• [Task goal]:
Among the lines listed below, count those that include the string "colour", and state only the count.

• [Extracted material]:
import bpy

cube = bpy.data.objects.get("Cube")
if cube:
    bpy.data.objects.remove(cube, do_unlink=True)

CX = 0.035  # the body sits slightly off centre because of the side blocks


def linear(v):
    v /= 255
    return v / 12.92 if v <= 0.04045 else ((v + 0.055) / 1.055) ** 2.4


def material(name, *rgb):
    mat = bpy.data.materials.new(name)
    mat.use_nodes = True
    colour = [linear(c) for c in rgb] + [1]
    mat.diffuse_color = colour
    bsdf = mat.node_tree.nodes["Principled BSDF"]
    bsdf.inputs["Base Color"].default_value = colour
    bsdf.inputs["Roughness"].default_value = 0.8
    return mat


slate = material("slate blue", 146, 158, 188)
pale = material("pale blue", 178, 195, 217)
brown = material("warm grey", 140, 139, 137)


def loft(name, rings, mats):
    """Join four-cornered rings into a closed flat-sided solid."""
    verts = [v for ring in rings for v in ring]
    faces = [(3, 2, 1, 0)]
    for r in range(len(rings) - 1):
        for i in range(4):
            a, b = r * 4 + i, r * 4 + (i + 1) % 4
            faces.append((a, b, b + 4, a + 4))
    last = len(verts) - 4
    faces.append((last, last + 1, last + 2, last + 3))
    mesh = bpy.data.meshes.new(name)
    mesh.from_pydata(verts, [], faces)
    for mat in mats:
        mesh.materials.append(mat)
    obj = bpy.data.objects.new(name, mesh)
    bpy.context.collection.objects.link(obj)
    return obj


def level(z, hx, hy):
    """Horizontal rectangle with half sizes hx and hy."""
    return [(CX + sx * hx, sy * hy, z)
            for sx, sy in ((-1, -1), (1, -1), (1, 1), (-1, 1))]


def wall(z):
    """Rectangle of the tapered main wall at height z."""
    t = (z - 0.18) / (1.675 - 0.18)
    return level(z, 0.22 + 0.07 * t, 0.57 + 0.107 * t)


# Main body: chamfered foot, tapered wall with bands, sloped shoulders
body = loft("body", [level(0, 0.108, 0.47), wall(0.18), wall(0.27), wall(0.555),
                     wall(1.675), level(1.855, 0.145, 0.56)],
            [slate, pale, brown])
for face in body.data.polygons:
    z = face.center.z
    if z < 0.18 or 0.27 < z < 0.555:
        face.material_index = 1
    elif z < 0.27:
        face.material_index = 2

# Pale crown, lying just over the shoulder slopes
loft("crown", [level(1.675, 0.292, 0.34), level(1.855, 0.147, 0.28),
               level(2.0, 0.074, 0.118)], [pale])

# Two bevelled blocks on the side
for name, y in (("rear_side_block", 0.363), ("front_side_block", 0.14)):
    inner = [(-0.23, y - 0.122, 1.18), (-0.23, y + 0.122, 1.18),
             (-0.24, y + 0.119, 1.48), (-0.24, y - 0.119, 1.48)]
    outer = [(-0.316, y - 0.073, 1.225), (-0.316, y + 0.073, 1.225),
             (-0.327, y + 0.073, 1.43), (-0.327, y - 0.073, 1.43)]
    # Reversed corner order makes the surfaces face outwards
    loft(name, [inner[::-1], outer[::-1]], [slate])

• [Expected output]:
3